The money will be spent to help bring computers, training and Internet connectivity to emerging nations.
Called the World Ahead program, the effort essentially expands on other programs Intel has conducted to bring computing to countries like India and China, particularly to people who live in small cities and villages. Though India has become a software powerhouse, it's estimated that the country a year ago had only 14 PCs for every 1,000 people.
Intel will provide equipment under the program as well as teacher training.
The program will also let the company lay some of the groundwork for future sales as the markets in these nations mature. Intel, after all, entered China back in the 1980s and was able to capitalize on the growth of the tech industry in that country.

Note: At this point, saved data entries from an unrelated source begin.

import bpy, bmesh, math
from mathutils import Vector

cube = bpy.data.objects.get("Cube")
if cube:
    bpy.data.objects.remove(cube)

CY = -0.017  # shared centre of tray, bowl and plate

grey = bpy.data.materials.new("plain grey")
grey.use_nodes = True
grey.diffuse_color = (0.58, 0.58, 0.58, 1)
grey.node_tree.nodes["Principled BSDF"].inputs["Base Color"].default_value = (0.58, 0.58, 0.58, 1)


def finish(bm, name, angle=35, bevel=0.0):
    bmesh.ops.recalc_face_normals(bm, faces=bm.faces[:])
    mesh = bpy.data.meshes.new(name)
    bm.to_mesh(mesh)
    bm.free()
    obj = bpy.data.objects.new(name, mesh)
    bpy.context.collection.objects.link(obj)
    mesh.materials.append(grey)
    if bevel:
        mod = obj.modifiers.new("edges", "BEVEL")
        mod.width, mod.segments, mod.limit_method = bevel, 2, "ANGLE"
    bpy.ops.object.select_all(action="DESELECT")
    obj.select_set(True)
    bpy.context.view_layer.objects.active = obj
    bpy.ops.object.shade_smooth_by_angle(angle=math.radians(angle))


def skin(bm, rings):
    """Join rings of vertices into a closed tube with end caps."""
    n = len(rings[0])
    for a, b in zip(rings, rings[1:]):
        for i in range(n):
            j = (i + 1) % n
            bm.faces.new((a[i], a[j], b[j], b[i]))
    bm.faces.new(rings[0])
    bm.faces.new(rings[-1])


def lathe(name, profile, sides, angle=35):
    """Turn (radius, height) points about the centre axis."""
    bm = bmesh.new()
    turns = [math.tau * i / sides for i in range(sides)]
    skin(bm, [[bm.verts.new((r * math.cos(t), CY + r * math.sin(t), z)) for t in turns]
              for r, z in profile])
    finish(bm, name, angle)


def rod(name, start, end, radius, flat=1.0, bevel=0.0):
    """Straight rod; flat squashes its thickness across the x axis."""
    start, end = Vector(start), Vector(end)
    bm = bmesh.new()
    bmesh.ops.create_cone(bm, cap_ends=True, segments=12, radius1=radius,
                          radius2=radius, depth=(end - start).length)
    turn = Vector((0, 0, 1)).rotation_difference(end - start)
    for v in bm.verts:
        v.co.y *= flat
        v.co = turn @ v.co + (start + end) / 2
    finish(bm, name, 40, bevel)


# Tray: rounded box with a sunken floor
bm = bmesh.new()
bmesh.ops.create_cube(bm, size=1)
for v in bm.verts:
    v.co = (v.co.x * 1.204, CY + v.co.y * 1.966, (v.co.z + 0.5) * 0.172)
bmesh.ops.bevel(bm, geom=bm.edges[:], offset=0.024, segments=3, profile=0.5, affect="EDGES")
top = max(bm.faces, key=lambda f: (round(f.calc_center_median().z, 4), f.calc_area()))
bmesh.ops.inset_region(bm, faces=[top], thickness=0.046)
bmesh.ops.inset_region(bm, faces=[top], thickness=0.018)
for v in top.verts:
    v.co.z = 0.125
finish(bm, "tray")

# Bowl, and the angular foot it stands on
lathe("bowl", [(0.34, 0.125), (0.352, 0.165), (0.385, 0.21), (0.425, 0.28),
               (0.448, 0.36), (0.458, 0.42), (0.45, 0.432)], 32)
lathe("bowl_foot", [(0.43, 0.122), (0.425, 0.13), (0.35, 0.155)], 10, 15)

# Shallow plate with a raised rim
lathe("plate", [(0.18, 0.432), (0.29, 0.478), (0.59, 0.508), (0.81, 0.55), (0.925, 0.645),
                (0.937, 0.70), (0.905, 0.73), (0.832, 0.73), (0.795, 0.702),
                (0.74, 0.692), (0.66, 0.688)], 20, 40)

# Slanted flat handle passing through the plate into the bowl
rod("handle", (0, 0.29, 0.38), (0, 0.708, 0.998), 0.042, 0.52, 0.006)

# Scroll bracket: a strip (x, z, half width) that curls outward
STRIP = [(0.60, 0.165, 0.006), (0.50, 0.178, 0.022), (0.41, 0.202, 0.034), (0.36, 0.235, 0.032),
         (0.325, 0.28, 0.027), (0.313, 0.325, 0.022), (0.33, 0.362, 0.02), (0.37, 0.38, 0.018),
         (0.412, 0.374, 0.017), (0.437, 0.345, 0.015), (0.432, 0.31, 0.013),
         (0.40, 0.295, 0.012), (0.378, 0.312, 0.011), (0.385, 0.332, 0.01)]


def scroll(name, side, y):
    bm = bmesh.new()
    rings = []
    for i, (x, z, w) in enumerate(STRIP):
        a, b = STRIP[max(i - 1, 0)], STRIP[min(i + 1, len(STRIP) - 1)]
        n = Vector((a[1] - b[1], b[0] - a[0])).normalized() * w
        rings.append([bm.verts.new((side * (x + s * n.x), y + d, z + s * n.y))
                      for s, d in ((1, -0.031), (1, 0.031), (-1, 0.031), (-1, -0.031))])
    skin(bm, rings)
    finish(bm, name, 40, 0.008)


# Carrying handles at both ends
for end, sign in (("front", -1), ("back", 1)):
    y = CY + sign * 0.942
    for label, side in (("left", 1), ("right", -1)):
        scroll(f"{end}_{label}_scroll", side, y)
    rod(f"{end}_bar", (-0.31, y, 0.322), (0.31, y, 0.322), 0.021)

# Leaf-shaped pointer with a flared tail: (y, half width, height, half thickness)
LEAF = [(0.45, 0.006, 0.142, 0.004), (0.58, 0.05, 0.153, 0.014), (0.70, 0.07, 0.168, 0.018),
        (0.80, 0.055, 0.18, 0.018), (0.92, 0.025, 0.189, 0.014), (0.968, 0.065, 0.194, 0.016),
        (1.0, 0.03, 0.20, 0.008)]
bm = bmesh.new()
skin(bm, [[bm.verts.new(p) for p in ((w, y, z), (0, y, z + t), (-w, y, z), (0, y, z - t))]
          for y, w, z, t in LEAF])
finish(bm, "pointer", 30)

WiMax--the long-range wireless networking standard heavily promoted by Intel--will figure prominently in the program. Overall, Intel is involved in 175 WiMax trials worldwide, a representative said.
PCs, naturally, will also play a big part. The company is currently working on six different PCs that will come out during the next six years tuned for various geographies.

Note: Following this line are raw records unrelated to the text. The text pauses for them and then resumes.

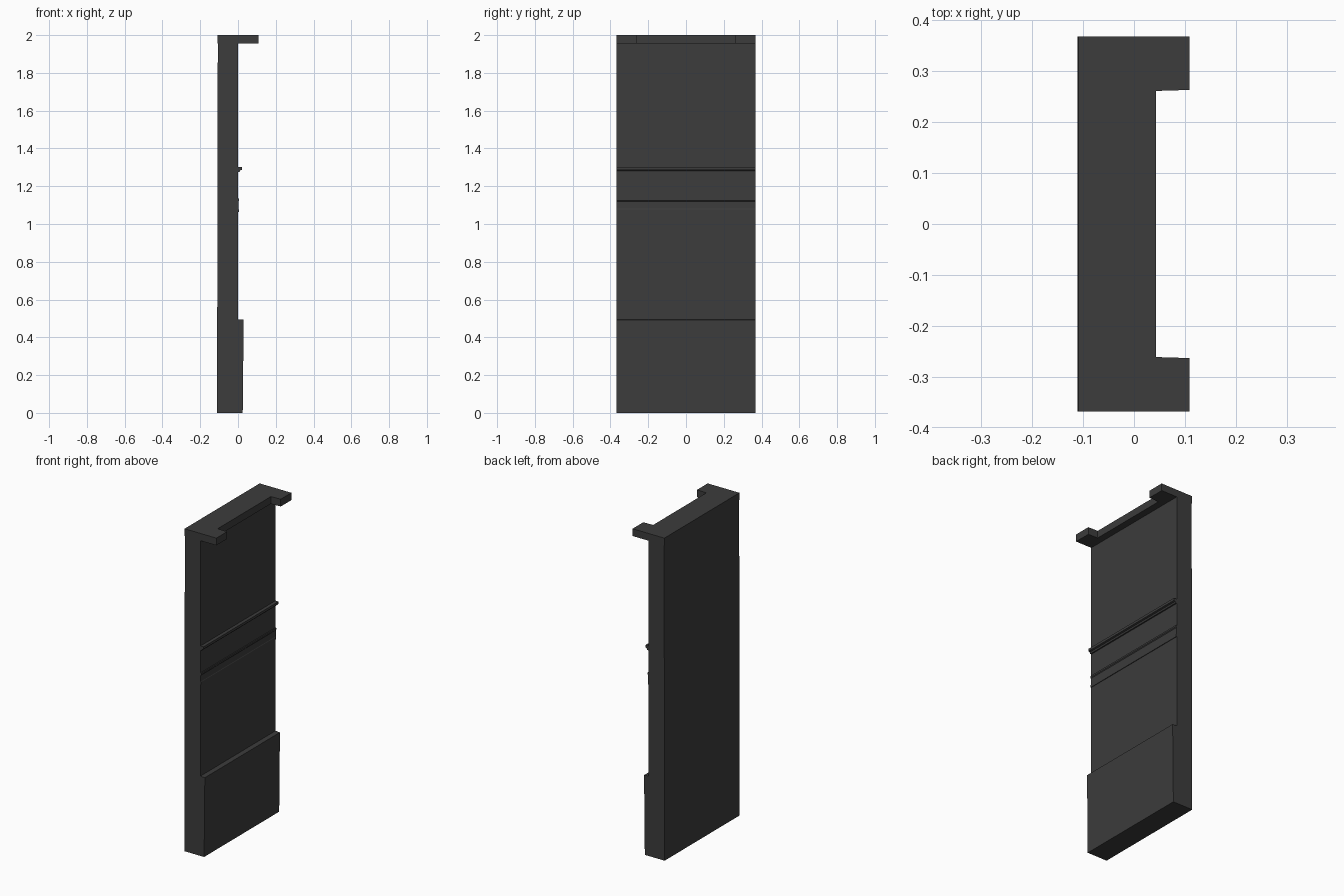
import bpy, bmesh

if "Cube" in bpy.data.objects:
    bpy.data.objects.remove(bpy.data.objects["Cube"])

HALF = 0.368  # half width along y

dark = bpy.data.materials.new("dark_grey")
dark.diffuse_color = (0.045, 0.045, 0.045, 1)
dark.use_nodes = True
dark.node_tree.nodes["Principled BSDF"].inputs["Base Color"].default_value = dark.diffuse_color


def prism(name, base, offset):
    """Extrude a closed 3D outline along an offset vector."""
    bm = bmesh.new()
    face = bm.faces.new([bm.verts.new(p) for p in base])
    ext = bmesh.ops.extrude_face_region(bm, geom=[face])
    moved = [v for v in ext["geom"] if isinstance(v, bmesh.types.BMVert)]
    bmesh.ops.translate(bm, vec=offset, verts=moved)
    bmesh.ops.recalc_face_normals(bm, faces=bm.faces)
    mesh = bpy.data.meshes.new(name)
    bm.to_mesh(mesh)
    bm.free()
    mesh.materials.append(dark)
    obj = bpy.data.objects.new(name, mesh)
    bpy.context.collection.objects.link(obj)
    return obj


def side_profile(name, xz):
    """Extrude an x-z profile across the full width."""
    return prism(name, [(x, -HALF, z) for x, z in xz], (0, 2 * HALF, 0))


# Tall panel with the thicker kick base in one profile
side_profile("panel_and_base", [
    (-0.111, 0), (0.025, 0), (0.03, 0.493), (0, 0.495),
    (0, 1.957), (-0.107, 1.957)])

# Ledge across the middle, with a chamfered underside
side_profile("ledge", [
    (-0.01, 1.275), (0.008, 1.275), (0.011, 1.284), (0.021, 1.287),
    (0.021, 1.302), (-0.01, 1.302)])

# Shallow trim band under the ledge
side_profile("trim_band", [
    (-0.01, 1.063), (0.004, 1.063), (0.004, 1.078), (0.002, 1.082),
    (0.002, 1.12), (0.006, 1.125), (0.006, 1.135), (-0.01, 1.135)])

# U-shaped top cap with two projecting arms
half = [(-0.109, HALF), (0.109, HALF), (0.109, 0.263), (0.043, 0.261)]
outline = half + [(x, -y) for x, y in reversed(half)]
prism("top_cap", [(x, y, 1.955) for x, y in outline], (0, 0, 0.045))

Intel has already come out with a few PCs and software applications tailored for particular geographies. A PC for India unveiled last year, for instance, comes in a sealed case to keep out dust and runs off a car battery, important in a country where blackouts are a daily occurrence. Meanwhile, in China, Intel devised software to let managers of Internet cafes .

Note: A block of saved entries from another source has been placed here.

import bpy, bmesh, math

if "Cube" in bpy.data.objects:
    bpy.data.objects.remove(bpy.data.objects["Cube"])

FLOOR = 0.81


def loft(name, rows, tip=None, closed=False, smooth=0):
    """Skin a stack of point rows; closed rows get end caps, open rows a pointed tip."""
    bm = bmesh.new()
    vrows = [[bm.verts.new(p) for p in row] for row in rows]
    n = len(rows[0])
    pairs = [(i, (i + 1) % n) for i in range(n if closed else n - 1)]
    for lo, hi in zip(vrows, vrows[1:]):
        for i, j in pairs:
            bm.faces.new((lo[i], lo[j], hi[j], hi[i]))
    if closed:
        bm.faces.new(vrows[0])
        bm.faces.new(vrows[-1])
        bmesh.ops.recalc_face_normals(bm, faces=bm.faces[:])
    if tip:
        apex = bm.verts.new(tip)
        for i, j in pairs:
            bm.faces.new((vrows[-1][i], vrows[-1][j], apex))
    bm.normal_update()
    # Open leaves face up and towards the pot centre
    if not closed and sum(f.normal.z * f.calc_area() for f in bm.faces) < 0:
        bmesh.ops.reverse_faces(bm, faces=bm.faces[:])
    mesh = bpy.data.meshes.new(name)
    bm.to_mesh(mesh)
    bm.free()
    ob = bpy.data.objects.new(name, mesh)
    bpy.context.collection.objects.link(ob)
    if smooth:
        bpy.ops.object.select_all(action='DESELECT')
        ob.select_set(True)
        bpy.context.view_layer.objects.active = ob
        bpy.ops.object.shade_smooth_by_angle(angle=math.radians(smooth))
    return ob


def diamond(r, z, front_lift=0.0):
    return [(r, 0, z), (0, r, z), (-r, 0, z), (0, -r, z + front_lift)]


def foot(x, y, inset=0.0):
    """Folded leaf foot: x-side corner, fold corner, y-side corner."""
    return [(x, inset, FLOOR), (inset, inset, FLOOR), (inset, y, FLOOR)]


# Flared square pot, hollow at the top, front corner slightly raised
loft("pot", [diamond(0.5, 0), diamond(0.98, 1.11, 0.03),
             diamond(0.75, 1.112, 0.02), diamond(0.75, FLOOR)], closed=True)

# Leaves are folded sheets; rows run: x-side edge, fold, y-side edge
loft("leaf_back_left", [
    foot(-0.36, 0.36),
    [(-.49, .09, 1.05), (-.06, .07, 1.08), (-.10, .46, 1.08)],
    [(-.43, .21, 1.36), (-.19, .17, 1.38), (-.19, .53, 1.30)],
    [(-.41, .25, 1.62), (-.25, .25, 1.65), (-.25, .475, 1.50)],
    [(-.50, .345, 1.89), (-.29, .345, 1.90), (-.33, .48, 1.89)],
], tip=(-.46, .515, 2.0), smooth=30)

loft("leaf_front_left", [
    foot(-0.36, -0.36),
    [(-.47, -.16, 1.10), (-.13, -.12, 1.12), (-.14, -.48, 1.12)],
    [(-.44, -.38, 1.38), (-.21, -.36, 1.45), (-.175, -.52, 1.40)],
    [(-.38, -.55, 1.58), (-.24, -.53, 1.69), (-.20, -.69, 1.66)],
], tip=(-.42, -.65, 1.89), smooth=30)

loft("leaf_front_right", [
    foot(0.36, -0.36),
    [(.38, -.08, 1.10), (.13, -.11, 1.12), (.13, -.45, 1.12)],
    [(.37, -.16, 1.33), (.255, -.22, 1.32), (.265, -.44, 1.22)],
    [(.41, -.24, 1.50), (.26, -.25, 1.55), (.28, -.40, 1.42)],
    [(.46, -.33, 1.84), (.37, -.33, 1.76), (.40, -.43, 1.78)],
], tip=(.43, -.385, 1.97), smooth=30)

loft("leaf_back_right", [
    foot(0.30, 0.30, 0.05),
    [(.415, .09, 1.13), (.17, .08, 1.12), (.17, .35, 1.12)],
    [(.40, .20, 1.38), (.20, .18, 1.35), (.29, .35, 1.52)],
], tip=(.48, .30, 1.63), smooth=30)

Paul Otellini, the company's CEO, is expected to sketch out the program further in a speech at the World Congress of IT, a biennial event taking place this week in Austin, Texas.
Various companies and academics have put forth plans for bridging the digital divide. The ideas can roughly be broken down into four categories: more-rugged PCs promoted by Intel and Via Technologies; a cell phone that can be hooked into a phone or monitor, promoted by Microsoft; thin clients, touted by companies in India; and inexpensive devices that are similar to PCs. This is the so-called $100 laptop from MIT's Nicholas Negroponte.